> [What needs to be done]
I need all the entries repeated exactly as written.

(Collected data)

============

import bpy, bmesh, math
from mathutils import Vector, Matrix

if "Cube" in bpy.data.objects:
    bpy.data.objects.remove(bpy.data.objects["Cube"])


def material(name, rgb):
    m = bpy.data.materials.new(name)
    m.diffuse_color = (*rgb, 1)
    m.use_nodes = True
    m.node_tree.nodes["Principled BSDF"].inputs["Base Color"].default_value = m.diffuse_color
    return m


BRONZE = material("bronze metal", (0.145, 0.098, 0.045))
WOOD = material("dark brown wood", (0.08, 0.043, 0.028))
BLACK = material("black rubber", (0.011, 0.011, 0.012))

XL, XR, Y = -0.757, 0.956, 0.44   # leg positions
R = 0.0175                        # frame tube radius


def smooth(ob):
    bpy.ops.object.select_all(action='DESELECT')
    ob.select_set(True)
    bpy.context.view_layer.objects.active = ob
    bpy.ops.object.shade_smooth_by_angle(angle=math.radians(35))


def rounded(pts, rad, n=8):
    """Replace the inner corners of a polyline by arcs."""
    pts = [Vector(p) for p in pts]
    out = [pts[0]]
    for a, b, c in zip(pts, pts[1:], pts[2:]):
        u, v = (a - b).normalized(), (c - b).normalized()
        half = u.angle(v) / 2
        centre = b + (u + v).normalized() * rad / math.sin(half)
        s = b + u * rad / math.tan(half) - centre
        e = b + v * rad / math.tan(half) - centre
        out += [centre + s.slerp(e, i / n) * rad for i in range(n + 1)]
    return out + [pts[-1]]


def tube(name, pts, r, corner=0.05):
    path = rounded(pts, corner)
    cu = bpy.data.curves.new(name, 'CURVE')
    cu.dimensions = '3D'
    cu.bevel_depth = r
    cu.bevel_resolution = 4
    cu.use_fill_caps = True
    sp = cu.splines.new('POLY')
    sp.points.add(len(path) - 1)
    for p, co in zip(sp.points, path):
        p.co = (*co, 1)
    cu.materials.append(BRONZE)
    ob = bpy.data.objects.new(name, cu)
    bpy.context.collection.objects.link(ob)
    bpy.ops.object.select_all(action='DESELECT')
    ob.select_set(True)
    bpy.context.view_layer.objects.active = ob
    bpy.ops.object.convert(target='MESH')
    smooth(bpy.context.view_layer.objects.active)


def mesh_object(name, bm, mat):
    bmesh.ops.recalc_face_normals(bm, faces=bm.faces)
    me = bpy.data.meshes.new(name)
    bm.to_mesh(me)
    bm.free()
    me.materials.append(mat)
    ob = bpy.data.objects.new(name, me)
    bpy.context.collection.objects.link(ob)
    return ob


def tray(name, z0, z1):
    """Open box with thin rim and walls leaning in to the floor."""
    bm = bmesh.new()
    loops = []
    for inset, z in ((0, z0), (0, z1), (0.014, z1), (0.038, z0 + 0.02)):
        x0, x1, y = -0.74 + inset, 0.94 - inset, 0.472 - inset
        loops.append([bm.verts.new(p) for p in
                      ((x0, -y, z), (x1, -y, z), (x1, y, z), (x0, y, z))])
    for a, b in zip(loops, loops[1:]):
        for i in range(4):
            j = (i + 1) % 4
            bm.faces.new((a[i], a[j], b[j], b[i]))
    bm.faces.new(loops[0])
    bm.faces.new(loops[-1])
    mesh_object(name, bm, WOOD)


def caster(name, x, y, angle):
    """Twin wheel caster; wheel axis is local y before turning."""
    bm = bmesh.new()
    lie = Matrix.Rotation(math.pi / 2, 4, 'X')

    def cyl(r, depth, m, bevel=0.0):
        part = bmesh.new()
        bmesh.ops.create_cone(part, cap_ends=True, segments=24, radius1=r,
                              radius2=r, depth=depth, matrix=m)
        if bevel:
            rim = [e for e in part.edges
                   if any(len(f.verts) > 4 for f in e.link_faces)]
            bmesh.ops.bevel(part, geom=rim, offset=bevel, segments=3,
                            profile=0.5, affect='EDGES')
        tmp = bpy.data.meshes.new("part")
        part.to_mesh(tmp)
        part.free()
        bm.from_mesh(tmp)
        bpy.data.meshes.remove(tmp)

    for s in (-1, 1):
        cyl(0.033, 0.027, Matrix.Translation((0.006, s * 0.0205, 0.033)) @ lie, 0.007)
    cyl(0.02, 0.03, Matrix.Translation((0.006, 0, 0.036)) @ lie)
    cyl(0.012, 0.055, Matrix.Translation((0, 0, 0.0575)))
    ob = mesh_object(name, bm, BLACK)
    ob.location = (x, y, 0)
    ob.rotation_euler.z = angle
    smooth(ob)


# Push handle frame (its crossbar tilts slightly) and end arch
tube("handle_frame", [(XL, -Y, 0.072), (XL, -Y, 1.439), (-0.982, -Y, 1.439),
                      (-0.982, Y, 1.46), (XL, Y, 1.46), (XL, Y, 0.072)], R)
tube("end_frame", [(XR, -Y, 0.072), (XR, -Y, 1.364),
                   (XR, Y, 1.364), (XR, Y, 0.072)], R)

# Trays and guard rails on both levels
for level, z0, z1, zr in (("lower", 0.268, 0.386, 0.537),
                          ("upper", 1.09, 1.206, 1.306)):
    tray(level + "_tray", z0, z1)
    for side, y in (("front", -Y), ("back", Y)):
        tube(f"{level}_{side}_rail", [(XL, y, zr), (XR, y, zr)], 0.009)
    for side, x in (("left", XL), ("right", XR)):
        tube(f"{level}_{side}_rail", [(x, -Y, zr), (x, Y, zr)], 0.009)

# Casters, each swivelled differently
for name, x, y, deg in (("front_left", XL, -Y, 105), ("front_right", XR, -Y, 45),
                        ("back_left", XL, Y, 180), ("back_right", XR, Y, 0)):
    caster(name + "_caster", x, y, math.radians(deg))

============

> [Expected answer]
import bpy, bmesh, math
from mathutils import Vector, Matrix

if "Cube" in bpy.data.objects:
    bpy.data.objects.remove(bpy.data.objects["Cube"])


def material(name, rgb):
    m = bpy.data.materials.new(name)
    m.diffuse_color = (*rgb, 1)
    m.use_nodes = True
    m.node_tree.nodes["Principled BSDF"].inputs["Base Color"].default_value = m.diffuse_color
    return m


BRONZE = material("bronze metal", (0.145, 0.098, 0.045))
WOOD = material("dark brown wood", (0.08, 0.043, 0.028))
BLACK = material("black rubber", (0.011, 0.011, 0.012))

XL, XR, Y = -0.757, 0.956, 0.44   # leg positions
R = 0.0175                        # frame tube radius


def smooth(ob):
    bpy.ops.object.select_all(action='DESELECT')
    ob.select_set(True)
    bpy.context.view_layer.objects.active = ob
    bpy.ops.object.shade_smooth_by_angle(angle=math.radians(35))


def rounded(pts, rad, n=8):
    """Replace the inner corners of a polyline by arcs."""
    pts = [Vector(p) for p in pts]
    out = [pts[0]]
    for a, b, c in zip(pts, pts[1:], pts[2:]):
        u, v = (a - b).normalized(), (c - b).normalized()
        half = u.angle(v) / 2
        centre = b + (u + v).normalized() * rad / math.sin(half)
        s = b + u * rad / math.tan(half) - centre
        e = b + v * rad / math.tan(half) - centre
        out += [centre + s.slerp(e, i / n) * rad for i in range(n + 1)]
    return out + [pts[-1]]


def tube(name, pts, r, corner=0.05):
    path = rounded(pts, corner)
    cu = bpy.data.curves.new(name, 'CURVE')
    cu.dimensions = '3D'
    cu.bevel_depth = r
    cu.bevel_resolution = 4
    cu.use_fill_caps = True
    sp = cu.splines.new('POLY')
    sp.points.add(len(path) - 1)
    for p, co in zip(sp.points, path):
        p.co = (*co, 1)
    cu.materials.append(BRONZE)
    ob = bpy.data.objects.new(name, cu)
    bpy.context.collection.objects.link(ob)
    bpy.ops.object.select_all(action='DESELECT')
    ob.select_set(True)
    bpy.context.view_layer.objects.active = ob
    bpy.ops.object.convert(target='MESH')
    smooth(bpy.context.view_layer.objects.active)


def mesh_object(name, bm, mat):
    bmesh.ops.recalc_face_normals(bm, faces=bm.faces)
    me = bpy.data.meshes.new(name)
    bm.to_mesh(me)
    bm.free()
    me.materials.append(mat)
    ob = bpy.data.objects.new(name, me)
    bpy.context.collection.objects.link(ob)
    return ob


def tray(name, z0, z1):
    """Open box with thin rim and walls leaning in to the floor."""
    bm = bmesh.new()
    loops = []
    for inset, z in ((0, z0), (0, z1), (0.014, z1), (0.038, z0 + 0.02)):
        x0, x1, y = -0.74 + inset, 0.94 - inset, 0.472 - inset
        loops.append([bm.verts.new(p) for p in
                      ((x0, -y, z), (x1, -y, z), (x1, y, z), (x0, y, z))])
    for a, b in zip(loops, loops[1:]):
        for i in range(4):
            j = (i + 1) % 4
            bm.faces.new((a[i], a[j], b[j], b[i]))
    bm.faces.new(loops[0])
    bm.faces.new(loops[-1])
    mesh_object(name, bm, WOOD)


def caster(name, x, y, angle):
    """Twin wheel caster; wheel axis is local y before turning."""
    bm = bmesh.new()
    lie = Matrix.Rotation(math.pi / 2, 4, 'X')

    def cyl(r, depth, m, bevel=0.0):
        part = bmesh.new()
        bmesh.ops.create_cone(part, cap_ends=True, segments=24, radius1=r,
                              radius2=r, depth=depth, matrix=m)
        if bevel:
            rim = [e for e in part.edges
                   if any(len(f.verts) > 4 for f in e.link_faces)]
            bmesh.ops.bevel(part, geom=rim, offset=bevel, segments=3,
                            profile=0.5, affect='EDGES')
        tmp = bpy.data.meshes.new("part")
        part.to_mesh(tmp)
        part.free()
        bm.from_mesh(tmp)
        bpy.data.meshes.remove(tmp)

    for s in (-1, 1):
        cyl(0.033, 0.027, Matrix.Translation((0.006, s * 0.0205, 0.033)) @ lie, 0.007)
    cyl(0.02, 0.03, Matrix.Translation((0.006, 0, 0.036)) @ lie)
    cyl(0.012, 0.055, Matrix.Translation((0, 0, 0.0575)))
    ob = mesh_object(name, bm, BLACK)
    ob.location = (x, y, 0)
    ob.rotation_euler.z = angle
    smooth(ob)


# Push handle frame (its crossbar tilts slightly) and end arch
tube("handle_frame", [(XL, -Y, 0.072), (XL, -Y, 1.439), (-0.982, -Y, 1.439),
                      (-0.982, Y, 1.46), (XL, Y, 1.46), (XL, Y, 0.072)], R)
tube("end_frame", [(XR, -Y, 0.072), (XR, -Y, 1.364),
                   (XR, Y, 1.364), (XR, Y, 0.072)], R)

# Trays and guard rails on both levels
for level, z0, z1, zr in (("lower", 0.268, 0.386, 0.537),
                          ("upper", 1.09, 1.206, 1.306)):
    tray(level + "_tray", z0, z1)
    for side, y in (("front", -Y), ("back", Y)):
        tube(f"{level}_{side}_rail", [(XL, y, zr), (XR, y, zr)], 0.009)
    for side, x in (("left", XL), ("right", XR)):
        tube(f"{level}_{side}_rail", [(x, -Y, zr), (x, Y, zr)], 0.009)

# Casters, each swivelled differently
for name, x, y, deg in (("front_left", XL, -Y, 105), ("front_right", XR, -Y, 45),
                        ("back_left", XL, Y, 180), ("back_right", XR, Y, 0)):
    caster(name + "_caster", x, y, math.radians(deg))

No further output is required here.